DistributionSat Aug 8, 2015
So yeah. I said I'd only be considering the implications of already having a fully distributed server, rather than the platform itself, but I couldn't help myself.
It turns out the everybit team is stuck on this side of a fully connected graph. To that end, I've been reading up on some related papers, techniques and technologies. Having thought about it, I'm no longer sure that a fully de-centralized publishing/messaging platform is a thing you can do. The problem has to do with data integrity, rather than security or throughput limitations.
While it's possible to arrange your network so that it's easy to find a given IDs' most adjacent node quickly, there isn't a guarantee that your ID will be found, even if it has existed at some time in the past. Because node failure is a thing. It is especially a thing when your nodes are actually clients making requests. And in the event of the uncontrolled failure of a node that has a record of the data you're requesting, you're going to get back a failed query even though you found the "right" node to ask.
This doesn't just hit naive systems. For any such network with
n layers of replication,
n node failures can force the absence of some piece of data.
I'm not convinced this is all bad from the publishing perspective. You'd want unpopular, or historic data to go away eventually, and letting it happen implicitly seems pretty elegant.
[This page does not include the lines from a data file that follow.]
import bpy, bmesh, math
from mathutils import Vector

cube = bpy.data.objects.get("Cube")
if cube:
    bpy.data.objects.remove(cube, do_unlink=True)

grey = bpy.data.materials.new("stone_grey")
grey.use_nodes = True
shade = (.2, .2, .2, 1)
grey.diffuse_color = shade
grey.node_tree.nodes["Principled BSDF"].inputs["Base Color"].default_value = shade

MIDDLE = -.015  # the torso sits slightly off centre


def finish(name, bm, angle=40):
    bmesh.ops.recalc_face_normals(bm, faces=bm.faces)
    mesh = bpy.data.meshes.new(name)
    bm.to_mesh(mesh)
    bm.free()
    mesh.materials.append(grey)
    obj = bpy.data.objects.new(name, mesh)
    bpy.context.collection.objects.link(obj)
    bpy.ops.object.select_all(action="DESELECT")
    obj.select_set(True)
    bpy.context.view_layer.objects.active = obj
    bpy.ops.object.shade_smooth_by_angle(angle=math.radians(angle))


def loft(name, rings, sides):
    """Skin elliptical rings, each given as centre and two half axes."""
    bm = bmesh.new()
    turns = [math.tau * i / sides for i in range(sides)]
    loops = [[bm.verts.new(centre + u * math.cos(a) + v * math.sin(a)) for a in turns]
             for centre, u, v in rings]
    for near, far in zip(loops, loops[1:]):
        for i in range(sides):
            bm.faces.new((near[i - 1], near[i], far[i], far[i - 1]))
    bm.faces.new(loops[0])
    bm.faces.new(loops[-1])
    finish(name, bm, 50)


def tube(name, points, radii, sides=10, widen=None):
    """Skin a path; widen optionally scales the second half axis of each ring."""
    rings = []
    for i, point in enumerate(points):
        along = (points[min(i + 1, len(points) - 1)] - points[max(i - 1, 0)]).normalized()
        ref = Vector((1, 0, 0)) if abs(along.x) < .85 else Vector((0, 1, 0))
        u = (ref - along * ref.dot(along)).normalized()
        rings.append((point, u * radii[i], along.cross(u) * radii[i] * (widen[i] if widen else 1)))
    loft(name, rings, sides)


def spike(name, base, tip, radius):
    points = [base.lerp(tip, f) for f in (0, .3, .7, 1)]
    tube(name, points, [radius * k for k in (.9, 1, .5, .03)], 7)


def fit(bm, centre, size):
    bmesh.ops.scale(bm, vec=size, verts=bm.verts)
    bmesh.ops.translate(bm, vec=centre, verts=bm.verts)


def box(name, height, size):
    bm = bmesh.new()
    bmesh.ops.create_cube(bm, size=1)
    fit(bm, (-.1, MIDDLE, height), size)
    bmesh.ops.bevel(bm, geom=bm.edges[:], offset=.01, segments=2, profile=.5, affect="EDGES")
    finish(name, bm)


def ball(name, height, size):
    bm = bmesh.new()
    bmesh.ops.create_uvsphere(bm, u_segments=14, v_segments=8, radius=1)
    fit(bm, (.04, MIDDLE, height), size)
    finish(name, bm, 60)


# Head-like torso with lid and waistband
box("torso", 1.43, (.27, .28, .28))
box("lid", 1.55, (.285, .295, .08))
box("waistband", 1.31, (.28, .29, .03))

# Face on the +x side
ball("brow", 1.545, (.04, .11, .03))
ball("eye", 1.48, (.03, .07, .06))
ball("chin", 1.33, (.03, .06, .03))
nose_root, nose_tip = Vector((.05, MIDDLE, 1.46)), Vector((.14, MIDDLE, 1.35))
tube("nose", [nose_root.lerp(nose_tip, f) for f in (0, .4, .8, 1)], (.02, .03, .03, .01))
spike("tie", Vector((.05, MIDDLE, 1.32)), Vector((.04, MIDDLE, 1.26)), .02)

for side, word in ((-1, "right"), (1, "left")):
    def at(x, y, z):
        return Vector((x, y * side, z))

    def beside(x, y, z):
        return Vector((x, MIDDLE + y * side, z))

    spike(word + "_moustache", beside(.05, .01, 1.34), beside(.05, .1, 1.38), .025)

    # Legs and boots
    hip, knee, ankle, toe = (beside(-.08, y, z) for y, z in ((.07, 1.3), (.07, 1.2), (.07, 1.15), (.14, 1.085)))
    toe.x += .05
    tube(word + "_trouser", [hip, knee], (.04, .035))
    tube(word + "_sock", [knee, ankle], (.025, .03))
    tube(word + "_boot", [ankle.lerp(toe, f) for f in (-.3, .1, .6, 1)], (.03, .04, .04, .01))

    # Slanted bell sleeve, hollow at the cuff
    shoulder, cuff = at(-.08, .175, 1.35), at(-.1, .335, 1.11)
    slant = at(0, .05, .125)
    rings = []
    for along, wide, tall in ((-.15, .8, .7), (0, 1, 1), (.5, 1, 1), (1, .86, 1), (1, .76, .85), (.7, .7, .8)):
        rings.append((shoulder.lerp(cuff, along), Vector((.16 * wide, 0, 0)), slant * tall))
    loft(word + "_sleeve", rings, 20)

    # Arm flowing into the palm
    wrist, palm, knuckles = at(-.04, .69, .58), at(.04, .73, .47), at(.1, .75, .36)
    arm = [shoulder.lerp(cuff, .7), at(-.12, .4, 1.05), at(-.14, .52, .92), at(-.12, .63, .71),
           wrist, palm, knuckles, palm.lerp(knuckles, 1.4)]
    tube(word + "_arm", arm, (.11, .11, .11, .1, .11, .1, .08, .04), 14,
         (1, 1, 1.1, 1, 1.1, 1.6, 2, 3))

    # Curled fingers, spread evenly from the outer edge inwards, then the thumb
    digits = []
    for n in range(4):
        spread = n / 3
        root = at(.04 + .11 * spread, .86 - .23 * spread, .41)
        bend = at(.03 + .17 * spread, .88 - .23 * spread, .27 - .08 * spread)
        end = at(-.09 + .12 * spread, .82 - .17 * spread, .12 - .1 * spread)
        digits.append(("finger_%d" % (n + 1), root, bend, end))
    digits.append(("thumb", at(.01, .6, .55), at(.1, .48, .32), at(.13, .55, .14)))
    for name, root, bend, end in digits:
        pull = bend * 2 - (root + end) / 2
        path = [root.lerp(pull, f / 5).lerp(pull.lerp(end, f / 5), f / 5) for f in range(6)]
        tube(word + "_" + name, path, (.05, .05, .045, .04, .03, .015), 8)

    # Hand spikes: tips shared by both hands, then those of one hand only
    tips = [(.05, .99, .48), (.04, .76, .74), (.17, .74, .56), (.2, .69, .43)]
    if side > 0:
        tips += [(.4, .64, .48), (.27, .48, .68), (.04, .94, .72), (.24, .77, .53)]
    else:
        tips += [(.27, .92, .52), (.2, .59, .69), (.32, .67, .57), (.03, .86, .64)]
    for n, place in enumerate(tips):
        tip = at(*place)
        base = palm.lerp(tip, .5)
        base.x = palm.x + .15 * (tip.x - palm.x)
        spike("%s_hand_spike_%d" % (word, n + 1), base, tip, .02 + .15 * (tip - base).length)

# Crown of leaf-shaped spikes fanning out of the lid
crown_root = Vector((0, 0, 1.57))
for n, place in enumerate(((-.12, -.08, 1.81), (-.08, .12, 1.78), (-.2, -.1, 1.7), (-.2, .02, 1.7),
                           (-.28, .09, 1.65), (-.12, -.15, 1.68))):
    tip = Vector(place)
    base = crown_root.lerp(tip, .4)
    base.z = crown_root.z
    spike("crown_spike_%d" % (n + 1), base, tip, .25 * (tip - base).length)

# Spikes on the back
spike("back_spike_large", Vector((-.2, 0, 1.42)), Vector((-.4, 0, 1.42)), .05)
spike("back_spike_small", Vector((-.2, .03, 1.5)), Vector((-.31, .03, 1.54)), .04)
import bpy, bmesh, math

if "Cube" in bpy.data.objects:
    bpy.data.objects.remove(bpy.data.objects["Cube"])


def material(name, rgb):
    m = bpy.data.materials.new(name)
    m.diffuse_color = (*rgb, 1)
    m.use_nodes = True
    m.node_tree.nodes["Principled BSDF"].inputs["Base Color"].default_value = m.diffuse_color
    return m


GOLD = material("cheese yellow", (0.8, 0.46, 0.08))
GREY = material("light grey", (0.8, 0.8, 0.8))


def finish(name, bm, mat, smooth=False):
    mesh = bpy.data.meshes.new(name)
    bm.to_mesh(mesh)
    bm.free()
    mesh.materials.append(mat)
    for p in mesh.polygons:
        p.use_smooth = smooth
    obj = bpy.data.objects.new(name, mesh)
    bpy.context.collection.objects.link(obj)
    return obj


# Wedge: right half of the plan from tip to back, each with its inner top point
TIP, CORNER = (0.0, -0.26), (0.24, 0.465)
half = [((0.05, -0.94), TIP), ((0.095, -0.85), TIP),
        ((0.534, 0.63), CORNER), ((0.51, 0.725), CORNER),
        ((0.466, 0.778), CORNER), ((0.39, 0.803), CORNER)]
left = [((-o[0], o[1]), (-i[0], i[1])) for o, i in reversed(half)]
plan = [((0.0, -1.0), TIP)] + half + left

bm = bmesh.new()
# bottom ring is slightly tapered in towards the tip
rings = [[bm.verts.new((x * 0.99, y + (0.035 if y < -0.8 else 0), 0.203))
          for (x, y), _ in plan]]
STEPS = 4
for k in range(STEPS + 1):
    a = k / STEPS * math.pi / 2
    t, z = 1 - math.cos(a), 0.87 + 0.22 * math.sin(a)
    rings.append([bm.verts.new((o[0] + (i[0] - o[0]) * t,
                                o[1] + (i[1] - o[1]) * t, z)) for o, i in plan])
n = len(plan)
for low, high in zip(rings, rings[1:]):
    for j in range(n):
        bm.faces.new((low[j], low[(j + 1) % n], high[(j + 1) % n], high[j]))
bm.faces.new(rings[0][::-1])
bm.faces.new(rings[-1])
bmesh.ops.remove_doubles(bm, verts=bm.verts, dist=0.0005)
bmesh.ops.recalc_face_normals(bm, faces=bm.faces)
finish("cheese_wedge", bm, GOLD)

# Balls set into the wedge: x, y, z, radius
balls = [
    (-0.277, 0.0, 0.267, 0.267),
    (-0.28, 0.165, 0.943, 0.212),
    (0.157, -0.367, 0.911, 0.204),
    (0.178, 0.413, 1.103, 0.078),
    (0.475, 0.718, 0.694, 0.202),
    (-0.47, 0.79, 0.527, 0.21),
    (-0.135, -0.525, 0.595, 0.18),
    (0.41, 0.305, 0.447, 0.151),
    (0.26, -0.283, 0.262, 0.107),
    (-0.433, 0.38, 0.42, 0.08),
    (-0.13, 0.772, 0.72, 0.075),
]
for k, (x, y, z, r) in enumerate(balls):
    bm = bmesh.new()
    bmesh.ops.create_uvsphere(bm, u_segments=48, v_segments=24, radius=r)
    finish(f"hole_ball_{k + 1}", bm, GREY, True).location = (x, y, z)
Things change when you start thinking about the point-to-point messaging side of the equation. By definition, that involves data that's only of interest to some very small group of clients. Possibly as small as one.
A possible solution here is to use multiple retreival strategies.
So we could use a DHT with some replication to keep the standard publishing messages (maybe defaulting to a flood query if that fails), and use an alternate routing strategy for targeted messages.
Interesting, but nothing problematic here, really. Standard DHT implementation distributed among client nodes, maybe in multiple rings so that we have some data replication at the cost of a little extra client space. We can resort to querying every node if we fail to find a piece of data; it'll take longer, but might generate a hit where we'd otherwise miss. Remember, because of our use case, it's entirely possible for nodes to have copies of data that they're not responsible for hosting according to whatever DHT scheme we end up picking. This still doesn't guarantee presence of all data forever (a record will eventually effectively die if few enough nodes remember it). If we wanted that, we'd need to introduce some kind of archival system with high uptime and a low failure rate, which implies some kind of server, centralized or not.
This is where problems arise with brute replication strategies. The issue is that we don't want point-to-point messages going away until they're delivered. It doesn't even particularly matter if they're delivered to everyone in the case of multiple recipients; as long as some targets gets the message, others can eventually coordinate to get it from those client nodes. The disaster scenario is that a message is sent while no targets are active in the system, and delivery fails. So, conceptually, what we could do in this situation is keep an encrypted
undelivered crate getting stored and replicated in the publishing side of our system. The meta-problem is that I'm not entirely sure whether this approach, or anything like it, would keep transmission reliability and privacy preservation for the participants. Because if we have this
undelivered system, we need to track the delivery status of a message.
The brief thoughts above ignore storage of user authentication machinery, and various "server"-stored metadata. And the approaches I'm considering all have some exposed attack vectors, but I don't really see how to solve the problem in a satisfactory manner. It's possible that the best trade-off is actually "the system will not be fully reliable", and I should accept that rather than trying to patch its reliability.
So step one kinda failed. I couldn't peel this idea on my own. I guess step two is asking people smarter than me to chat about it.
I'll let you know how it goes.